The current CBS sitcom stars Matthew Perry and Thomas Lennon as divorcees whose ex-wives are named Gaby and Ashley — a contemporary upgrade from the original ex’s names, Blanche and Frances.
In spite of this Odd Couple plethora, the unfettered, unchanged and unforgettable first-of-its-kind production — complete with a red rotary dial phone and the never-heard-from-again Pigeon Sisters — has come around once more, this time at the Delray Beach Playhouse. Opening weekend drew sold-out crowds for matinees and evening performances.
Nearly two generations after it opened on Broadway, the show that heaps crisp, sharply funny lines atop a gaggle of sight gags and a flexible plot line is still good for lots of laughs.

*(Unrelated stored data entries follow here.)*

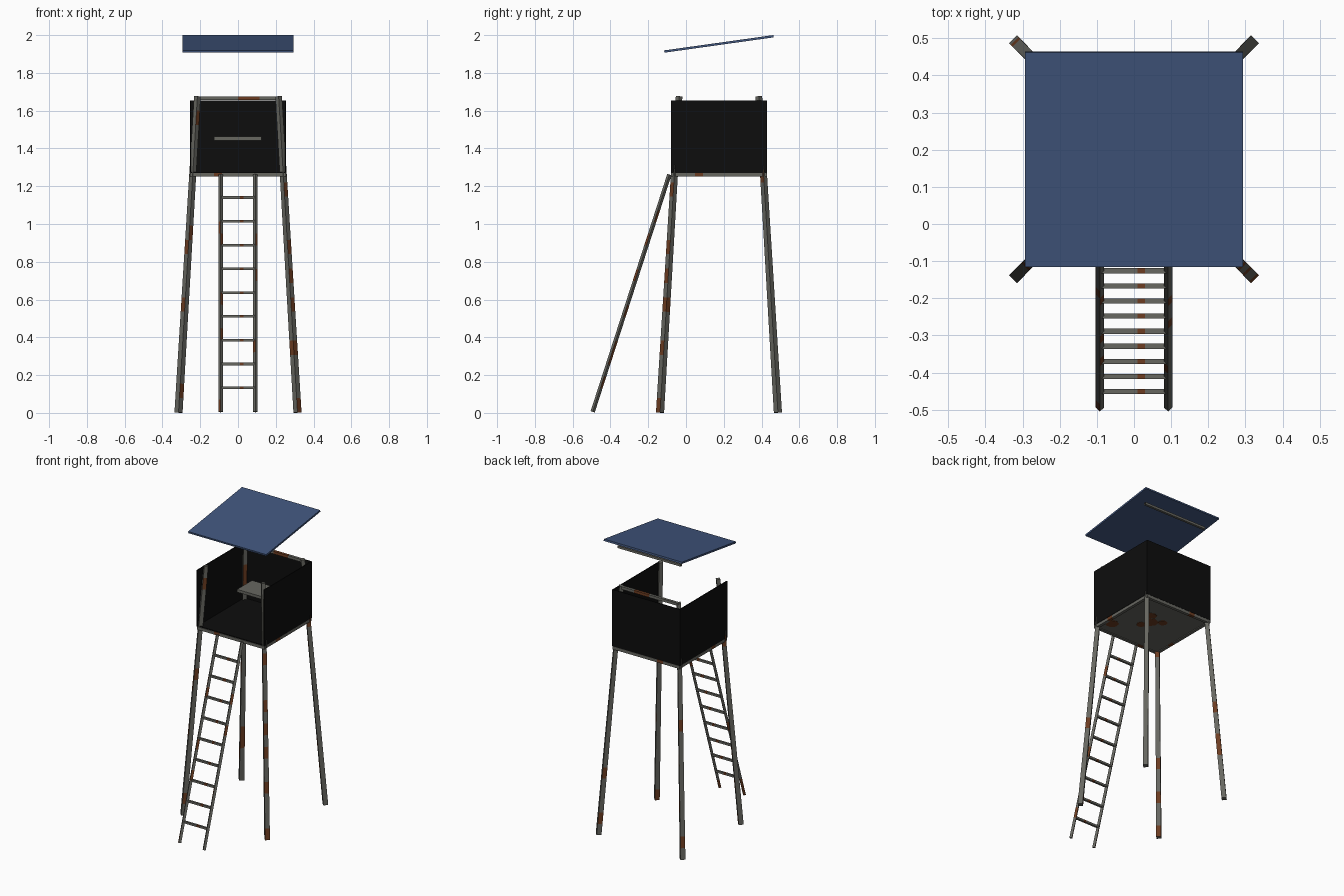
import bpy, bmesh, math, random
from mathutils import Vector

if "Cube" in bpy.data.objects:
    bpy.data.objects.remove(bpy.data.objects["Cube"])

random.seed(4)


def material(name, rgb):
    m = bpy.data.materials.new(name)
    m.diffuse_color = (*rgb, 1)
    m.use_nodes = True
    m.node_tree.nodes["Principled BSDF"].inputs["Base Color"].default_value = m.diffuse_color
    return m


STEEL = material("grey steel", (0.135, 0.135, 0.118))
RUST = material("brown rust", (0.15, 0.045, 0.015))
BLACK = material("black panel", (0.004, 0.004, 0.004))
BLUE = material("blue roof sheet", (0.052, 0.092, 0.205))


def finish(name, bm, mats):
    bmesh.ops.recalc_face_normals(bm, faces=bm.faces[:])
    me = bpy.data.meshes.new(name)
    bm.to_mesh(me)
    bm.free()
    for m in mats:
        me.materials.append(m)
    ob = bpy.data.objects.new(name, me)
    bpy.context.collection.objects.link(ob)
    return ob


def box(name, lo, hi, mat):
    bm = bmesh.new()
    bmesh.ops.create_cube(bm, size=1)
    for v in bm.verts:
        v.co = [lo[i] + (v.co[i] + 0.5) * (hi[i] - lo[i]) for i in range(3)]
    return finish(name, bm, [mat])


def bar(name, p, q, r1, r2, turn=45, segments=1, rust=None, caps=True):
    """Square bar from p to q; rust(face centre) picks the rusty faces."""
    p, q = Vector(p), Vector(q)
    d = (q - p).normalized()
    u = d.cross(Vector((0, 0, 1))).normalized()
    w = d.cross(u)
    bm = bmesh.new()
    rings = []
    for s in range(segments + 1):
        t = s / segments
        r = r1 + (r2 - r1) * t
        c = p.lerp(q, t)
        ring = []
        for k in range(4):
            a = math.radians(turn + 90 * k)
            ring.append(bm.verts.new(c + u * r * math.cos(a) + w * r * math.sin(a)))
        rings.append(ring)
    for a, b in zip(rings, rings[1:]):
        for k in range(4):
            f = bm.faces.new((a[k], a[k - 1], b[k - 1], b[k]))
            if rust and rust(f.calc_center_median()):
                f.material_index = 1
    if caps:
        bm.faces.new(rings[0])
        bm.faces.new(rings[-1])
    return finish(name, bm, [STEEL, RUST])


def patchy(c):
    return random.random() < 0.11


CY = 0.1745                      # middle of the cabin in y
W = 0.254                        # half width of the cabin
Y0, Y1 = CY - W, CY + W

# four splayed legs that carry on up as corner posts
for sx, side in ((-1, "left"), (1, "right")):
    for sy, end in ((-1, "front"), (1, "back")):
        bar(f"{end}_{side}_leg",
            (sx * 0.315, CY + sy * 0.312, 0.002),
            (sx * 0.215, CY + sy * 0.211, 1.676),
            0.0215, 0.0175, segments=22, rust=patchy)

# floor with a steel rim and rust spots underneath
box("floor_underside", (-0.245, Y0 + 0.008, 1.256), (0.245, Y1 - 0.008, 1.27), STEEL)
box("floor_top", (-0.25, Y0 + 0.004, 1.27), (0.25, Y1 - 0.004, 1.276), BLACK)
for y, end in ((Y0 + 0.01, "front"), (Y1 - 0.01, "back")):
    bar(f"{end}_floor_rim", (-0.252, y, 1.261), (0.252, y, 1.261), 0.014, 0.014,
        segments=12, rust=lambda c: -0.13 < c.x < -0.09)
for x, side in ((-0.243, "left"), (0.243, "right")):
    bar(f"{side}_floor_rim", (x, Y0, 1.261), (x, Y1, 1.261), 0.014, 0.014,
        segments=12, rust=lambda c: 0.04 < c.y < 0.08)
for x, y, r in ((0.2, 0.03, 0.042), (0.03, 0.2, 0.045), (0.08, 0.26, 0.035),
                (-0.03, 0.24, 0.03), (0.06, 0.14, 0.03)):
    bm = bmesh.new()
    bmesh.ops.create_circle(bm, cap_ends=True, segments=7, radius=r)
    bmesh.ops.translate(bm, verts=bm.verts[:], vec=(x, y, 1.254))
    ob = finish("floor_rust_spot", bm, [RUST])
    ob.modifiers.new("thickness", "SOLIDIFY").thickness = 0.002

# cabin walls on three sides, open at the front
T = 0.006
box("left_wall", (-W, Y0, 1.272), (-W + T, Y1, 1.655), BLACK)
box("right_wall", (W - T, Y0, 1.272), (W, Y1, 1.655), BLACK)
box("back_wall", (-W, Y1 - T, 1.272), (W, Y1, 1.655), BLACK)

# back hand rail, roof batten and seat
bar("back_rail", (-0.225, 0.387, 1.666), (0.225, 0.387, 1.666), 0.013, 0.013,
    segments=12, rust=lambda c: 0.01 < c.x < 0.11, caps=False)
bar("roof_batten", (-0.237, 0.387, 1.936), (0.237, 0.387, 1.936), 0.011, 0.011,
    caps=False)
box("seat", (-0.126, 0.17, 1.443), (0.124, 0.33, 1.462), STEEL)

# sloping roof sheet: side profile extruded across
bm = bmesh.new()
prof = [(-0.116, 1.919), (-0.114, 1.907), (0.464, 1.988), (0.462, 2.0)]
face = bm.faces.new([bm.verts.new((-0.293, y, z)) for y, z in prof])
ext = bmesh.ops.extrude_face_region(bm, geom=[face])
bmesh.ops.translate(bm, vec=(0.586, 0, 0),
                    verts=[g for g in ext["geom"] if isinstance(g, bmesh.types.BMVert)])
finish("roof", bm, [BLUE])

# leaning ladder: two rails and nine rungs
for x, side in ((-0.092, "left"), (0.092, "right")):
    bar(f"{side}_ladder_rail", (x, -0.494, 0.006), (x, -0.088, 1.262), 0.0115, 0.0115,
        turn=0, segments=20, rust=patchy)
for i in range(9):
    z = 0.133 + i * 0.1259
    y = -0.494 + z * 0.406 / 1.258
    bar(f"ladder_rung_{i + 1}", (-0.09, y, z), (0.09, y, z), 0.0098, 0.0098,
        segments=9, rust=lambda c: 0.01 < c.x < 0.03)
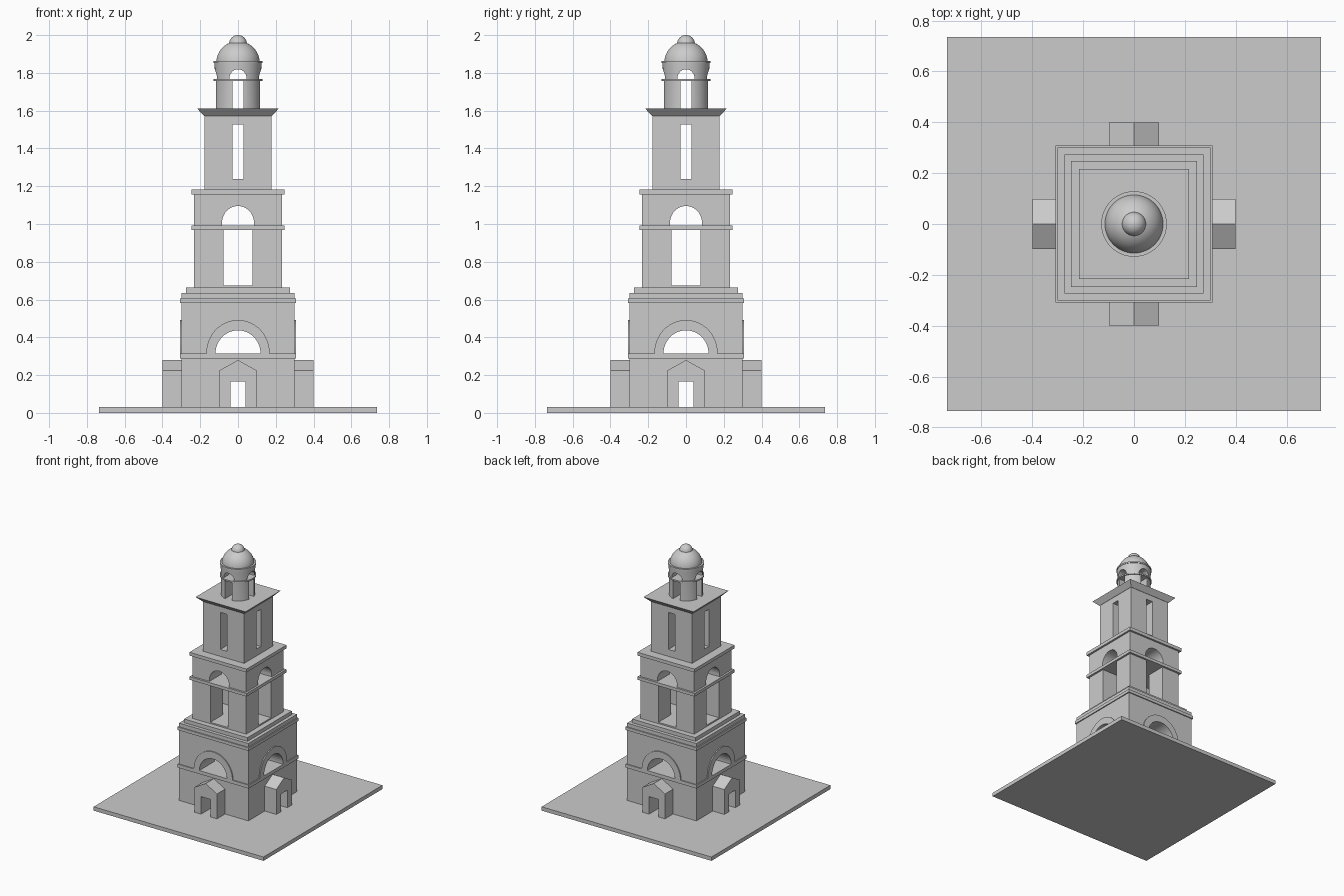
import bpy, bmesh, math
from mathutils import Matrix

if "Cube" in bpy.data.objects:
    bpy.data.objects.remove(bpy.data.objects["Cube"], do_unlink=True)

stone = bpy.data.materials.new("grey stone")
stone.use_nodes = True
stone.diffuse_color = (0.6, 0.6, 0.6, 1)
stone.node_tree.nodes["Principled BSDF"].inputs["Base Color"].default_value = (0.6, 0.6, 0.6, 1)


def finish(name, bm):
    bmesh.ops.recalc_face_normals(bm, faces=bm.faces)
    mesh = bpy.data.meshes.new(name)
    bm.to_mesh(mesh)
    bm.free()
    mesh.materials.append(stone)
    ob = bpy.data.objects.new(name, mesh)
    bpy.context.collection.objects.link(ob)
    return ob


def block(name, half, z0, z1, top_half=None):
    """Square slab centred on the axis, optionally flared."""
    bm = bmesh.new()
    bmesh.ops.create_cube(bm, size=2)
    for v in bm.verts:
        top = v.co.z > 0
        h = top_half if top and top_half else half
        v.co = (v.co.x * h, v.co.y * h, z1 if top else z0)
    return finish(name, bm)


def prism(name, outline, y0, y1, turn=0):
    """Extrude an x-z outline along y, then turn it about the axis."""
    bm = bmesh.new()
    face = bm.faces.new([bm.verts.new((x, y0, z)) for x, z in outline])
    side = bmesh.ops.extrude_face_region(bm, geom=[face])
    moved = [v for v in side["geom"] if isinstance(v, bmesh.types.BMVert)]
    bmesh.ops.translate(bm, verts=moved, vec=(0, y1 - y0, 0))
    bm.transform(Matrix.Rotation(math.radians(turn), 4, "Z"))
    return finish(name, bm)


def lathe(name, profile, steps=48):
    """Spin an r-z profile about the axis."""
    bm = bmesh.new()
    vs = [bm.verts.new((r, 0, z)) for r, z in profile]
    es = [bm.edges.new(pair) for pair in zip(vs, vs[1:])]
    bmesh.ops.spin(bm, geom=vs + es, cent=(0, 0, 0), axis=(0, 0, 1),
                   angle=math.tau, steps=steps)
    bmesh.ops.remove_doubles(bm, verts=bm.verts, dist=1e-5)
    return finish(name, bm)


def activate(ob):
    bpy.ops.object.select_all(action="DESELECT")
    ob.select_set(True)
    bpy.context.view_layer.objects.active = ob


def smooth(ob):
    activate(ob)
    bpy.ops.object.shade_smooth_by_angle(angle=math.radians(35))


def arc(rx, rz, z, n=24):
    return [(rx * math.cos(math.pi * i / n), z + rz * math.sin(math.pi * i / n))
            for i in range(n + 1)]


def rect(half, z0, z1):
    return [(-half, z0), (half, z0), (half, z1), (-half, z1)]


def arch(rx, rz, z, sill):
    return [(-rx, sill), (rx, sill)] + arc(rx, rz, z)


def pierce(ob, outline):
    """Cut an opening right through along both horizontal axes."""
    for turn in (0, 90):
        cutter = prism("opening_cutter", outline, -1, 1, turn)
        cutter.hide_render = True
        activate(ob)
        mod = ob.modifiers.new("opening", "BOOLEAN")
        mod.operation = "DIFFERENCE"
        mod.solver = "EXACT"
        mod.object = cutter
        bpy.ops.object.modifier_apply(modifier=mod.name)
        bpy.data.objects.remove(cutter, do_unlink=True)


# Ground slab
block("plinth", 0.735, 0, 0.03)

# Lower storey with doorways and broad arches
door = rect(0.04, 0.02, 0.167)
lower = block("lower_storey", 0.3, 0.03, 0.635)
pierce(lower, door)
pierce(lower, arch(0.119, 0.122, 0.315, 0.3))
block("lower_ledge", 0.308, 0.288, 0.315)
block("lower_cornice", 0.308, 0.582, 0.606)
block("upper_step", 0.274, 0.63, 0.664)

# Gabled porches and arch surrounds on all four sides
gable = rect(0.098, 0.03, 0.225)
gable.insert(3, (0, 0.28))
surround = arc(0.168, 0.177, 0.315) + arc(0.119, 0.122, 0.315)[::-1]
for side, turn in zip(("front", "left", "back", "right"), (0, 90, 180, 270)):
    porch = prism(side + "_porch", gable, -0.4, -0.29, turn)
    pierce(porch, door)
    prism(side + "_arch_surround", surround, -0.308, -0.29, turn)

# Middle storey: tall openings, ledge, then arches
middle = block("middle_storey", 0.232, 0.66, 1.16)
pierce(middle, rect(0.077, 0.675, 0.98))
pierce(middle, arch(0.085, 0.09, 1.005, 0.98))
block("middle_ledge", 0.247, 0.968, 0.992)
block("middle_cornice", 0.247, 1.157, 1.183)

# Upper storey with slot windows and flared roof slab
upper = block("upper_storey", 0.178, 1.18, 1.575)
pierce(upper, rect(0.028, 1.237, 1.527))
block("roof_slab", 0.18, 1.573, 1.611, top_half=0.216)

# Round lantern
drum = lathe("lantern_drum", [(0, 1.609), (0.12, 1.609), (0.12, 1.78),
                              (0.123, 1.82), (0.125, 1.86), (0, 1.86)])
pierce(drum, rect(0.029, 1.6, 1.762))
pierce(drum, arch(0.045, 0.047, 1.772, 1.762))
smooth(drum)
for name, z0, z1 in (("lantern_lower_ring", 1.757, 1.768),
                     ("lantern_upper_ring", 1.852, 1.863)):
    smooth(lathe(name, [(0, z0), (0.129, z0), (0.129, z1), (0, z1)]))


# Dome and finial
def dome(name, r, z, steps=16):
    curve = [(r * math.cos(math.pi / 2 * i / steps), z + r * math.sin(math.pi / 2 * i / steps))
             for i in range(steps)]
    smooth(lathe(name, [(0, z)] + curve + [(0, z + r)]))


dome("dome", 0.115, 1.853)
dome("finial", 0.047, 1.953)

For the uninitiated, The Odd Couple mismatches slovenly, carefree Oscar Madison (Mark Hetelson) with neat freak, neurotic Felix Ungar (Michael Coppola), who seeks refuge at his messy pal’s New York flat after being thrown out by his wife. Divorcee Oscar thinks he can provide a refuge for his frazzled, soon-to-be-divorced friend, but he quickly finds that two antithetical personalities cannot live under one roof and maintain a shred of sanity.
What follows is a series of spotless-vs. sloppy-themed antics that mess with Oscar’s life and lifestyle, his dining habits and the normally fun poker game involving buddies Speed (Jim McConville), Murray the cop (Omar Robau), Roy (Steven Feldman) and Vinnie (Steven Fireman). They quickly discover that card playing just doesn’t mix well with bacon, lettuce and tomato sandwiches with the crusts cut off, mandatory coasters under wet beverage glasses and a pure-a-tron machine keeping the air as clean as the surroundings. Then, there’s Felix’s ensemble of nasal snorts and whines that grates on Oscar’s nerves.
Many Odd Couple idiosyncrasies grew out of the original play, but have been repackaged, redrafted, rewritten and augmented as the concept grew and adjusted. Perhaps the Tony Randall-Jack Klugman duo, paired in the 1970s TV show, remains closest to the personalities in Simon’s original play. (Klugman actually performed in the Broadway stage production). Newer incarnations have given Felix and Oscar a redo that just doesn’t seem quite Simonesque.
Veteran Delray Playhouse artistic director Randolph DelLago, who also directs this play, pulls together a combination of DBP favorites and newcomers to the local stage to come up with an entertaining show.
Hetelson, the man who brings Oscar to life, has trod the Delray stage for some 20 years and shows no signs of stopping. He portrays Oscar using a bevy of emotions, from slyly whimsical through thoughtfully reticent to red-faced with anger.
The face behind Felix is new to the Delray stage. Michael Coppola is a New Englander with experience on stage, in indie and feature films and television commercials. He portrays a more subdued Felix, often quiet and deeper than other portrayals. Yet he is emotional when necessary, and has a knack for the slow burn — particularly important when giving Oscar his due.
Coppola mixes superbly with familiar DPB actresses Kari Budyk and Forman Lauren, who show up as the scatterbrained, wildly loopy Pigeon Sisters — two Brits, one a widow, the other a divorcee. The ladies portray the Pigeons as coo-coo, they say — perfect targets for Oscar’s lustful intentions.
The two actresses overplay their Pigeon roles well, exactly as the author required. Both players have been seen at DBP before. Hetelson, Budyk and Lauren were all in the cast of The Sensuous Senator which opened the current season.
The four poker players are all great character actors and give life to the otherwise pokey game with great one-liners and sarcastic observations.
The Odd Couple plays through Feb. 19 at the Delray Beach Playhouse, 950 NW 9th St. (Lake Shore Drive), Delray Beach. All tickets are $30 and may be purchased online at delraybeachplayhouse.com or by calling 561-272-1281, Ext. 4.